───── LISTED RECORDS

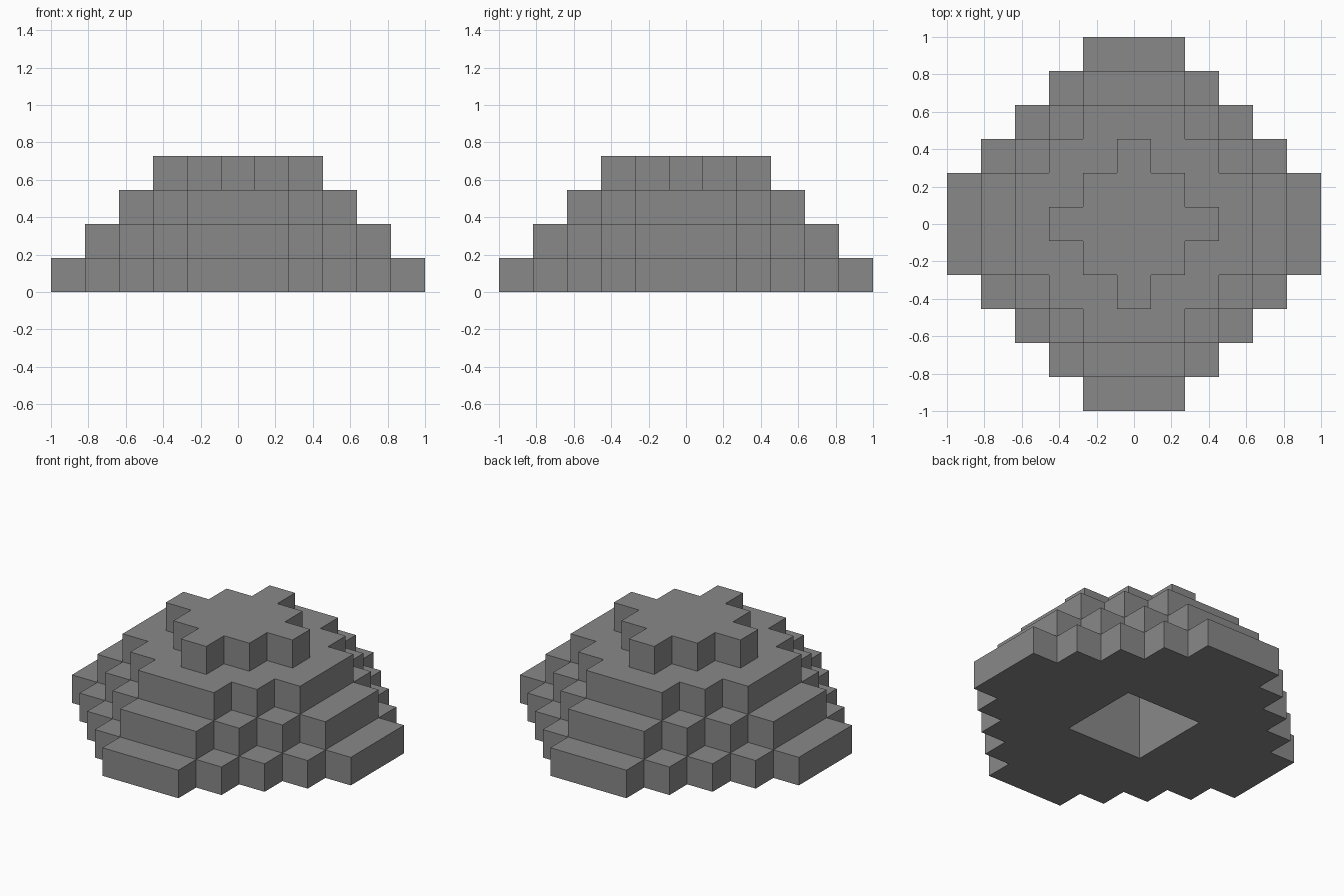
import bpy
import bmesh
from math import radians
from mathutils import Vector

cube = bpy.data.objects.get("Cube")
if cube:
    bpy.data.objects.remove(cube, do_unlink=True)

U = 2 / 11          # block size
REACH = 5           # blocks from the centre to the edge of the lowest tier
TIERS = 4
SHAFT_TOP = 3       # tiers pierced by the square shaft underneath

stone = bpy.data.materials.new("stone grey")
stone.use_nodes = True
grey = (0.25, 0.25, 0.25, 1)
stone.diffuse_color = grey
stone.node_tree.nodes["Principled BSDF"].inputs["Base Color"].default_value = grey


def solid(cell):
    """True where a block stands: clipped diamonds shrinking tier by tier."""
    i, j, k = abs(cell[0]), abs(cell[1]), cell[2]
    if not 0 <= k < TIERS:
        return False
    if k < SHAFT_TOP and max(i, j) <= 1:
        return False
    if k == TIERS - 1:
        return i + j <= 2
    return max(i, j) <= REACH - k and i + j <= REACH + 1 - k


# Stepped mound: only the exposed block sides become faces
bm = bmesh.new()
span = range(-REACH, REACH + 1)
cells = [(i, j, k) for i in span for j in span for k in range(TIERS)]
for cell in filter(solid, cells):
    centre = Vector(cell) + Vector((0, 0, 0.5))
    for axis in range(3):
        for sign in (-1, 1):
            normal = Vector((0, 0, 0))
            normal[axis] = sign
            if solid([round(c + n) for c, n in zip(cell, normal)]):
                continue
            side = Vector((0, 0, 0))
            side[(axis + 1) % 3] = 0.5
            up = normal.cross(side)
            mid = centre + normal / 2
            corners = (mid - side - up, mid + side - up, mid + side + up, mid - side + up)
            bm.faces.new([bm.verts.new(c * U) for c in corners])

# Weld the blocks and merge flat areas into clean faces
bmesh.ops.remove_doubles(bm, verts=bm.verts, dist=0.001)
bmesh.ops.dissolve_limit(bm, angle_limit=radians(1), verts=bm.verts, edges=bm.edges)

mesh = bpy.data.meshes.new("stepped_mound")
bm.to_mesh(mesh)
bm.free()
mesh.materials.append(stone)
mound = bpy.data.objects.new("stepped_mound", mesh)
bpy.context.collection.objects.link(mound)
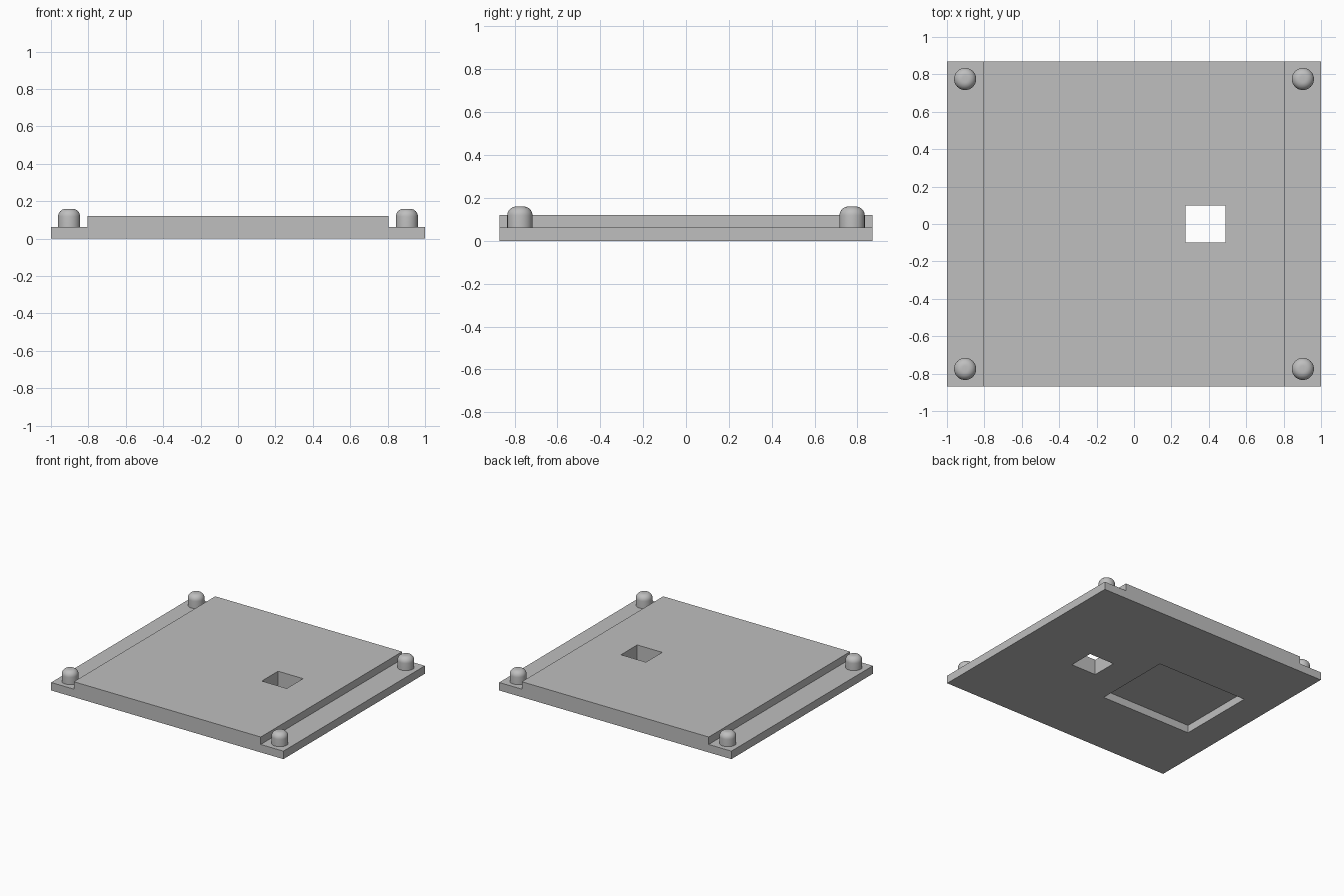
import bpy
import bmesh
from mathutils import Matrix

cube = bpy.data.objects.get("Cube")
if cube:
    bpy.data.objects.remove(cube, do_unlink=True)

HALF_W, HALF_D = 1.0, 0.87      # footprint
STEP_X = 0.805                  # edge of the raised centre
LEDGE_Z, TOP_Z = 0.062, 0.12
PEG_R, PEG_TOP, PEG_ROUND = 0.059, 0.16, 0.042

grey = bpy.data.materials.new("plain grey")
grey.use_nodes = True
grey.diffuse_color = (0.52, 0.52, 0.52, 1)
grey.node_tree.nodes["Principled BSDF"].inputs["Base Color"].default_value = grey.diffuse_color


def make_object(name, bm):
    bmesh.ops.recalc_face_normals(bm, faces=bm.faces)
    mesh = bpy.data.meshes.new(name)
    bm.to_mesh(mesh)
    bm.free()
    mesh.materials.append(grey)
    obj = bpy.data.objects.new(name, mesh)
    bpy.context.collection.objects.link(obj)
    return obj


def activate(obj):
    bpy.ops.object.select_all(action='DESELECT')
    obj.select_set(True)
    bpy.context.view_layer.objects.active = obj


def cut_box(target, name, low, high):
    """Subtract an axis-aligned box from the target."""
    bm = bmesh.new()
    bmesh.ops.create_cube(bm, size=1)
    for v in bm.verts:
        v.co = [lo if c < 0 else hi for c, lo, hi in zip(v.co, low, high)]
    cutter = make_object(name, bm)
    cutter.hide_render = True
    mod = target.modifiers.new(name, 'BOOLEAN')
    mod.operation, mod.solver, mod.object = 'DIFFERENCE', 'EXACT', cutter
    activate(target)
    bpy.ops.object.modifier_apply(modifier=mod.name)
    bpy.data.objects.remove(cutter, do_unlink=True)


# Base plate: stepped profile extruded from front to back
right_half = [(HALF_W, 0), (HALF_W, LEDGE_Z), (STEP_X, LEDGE_Z), (STEP_X, TOP_Z)]
profile = right_half + [(-x, z) for x, z in reversed(right_half)]
bm = bmesh.new()
face = bm.faces.new([bm.verts.new((x, -HALF_D, z)) for x, z in profile])
result = bmesh.ops.extrude_face_region(bm, geom=[face])
back = [g for g in result["geom"] if isinstance(g, bmesh.types.BMVert)]
bmesh.ops.translate(bm, verts=back, vec=(0, 2 * HALF_D, 0))
plate = make_object("base_plate", bm)

# Square through hole and shallow pocket in the underside
cut_box(plate, "through_hole", (0.275, -0.1, -0.1), (0.49, 0.1, 0.3))
cut_box(plate, "underside_pocket", (-0.76, -0.31, -0.1), (0.02, 0.31, 0.06))

# Round-topped pegs at the four corners
for side, x in (("left", 0.903), ("right", -0.903)):
    for end, y in (("front", -0.775), ("back", 0.775)):
        bm = bmesh.new()
        height = PEG_TOP - LEDGE_Z
        bmesh.ops.create_cone(bm, cap_ends=True, segments=48, radius1=PEG_R, radius2=PEG_R,
                              depth=height, matrix=Matrix.Translation((0, 0, height / 2)))
        rim = [e for e in bm.edges if all(v.co.z > height / 2 for v in e.verts)]
        bmesh.ops.bevel(bm, geom=rim, offset=PEG_ROUND, segments=8, profile=0.5, affect='EDGES')
        peg = make_object(f"{end}_{side}_peg", bm)
        peg.location = (x, y, LEDGE_Z)
        activate(peg)
        bpy.ops.object.shade_smooth_by_angle()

──────────

BRIEF -
Tally the lines of the data that contain the string "range", and report nothing but the tally.

RESULT BELOW -
3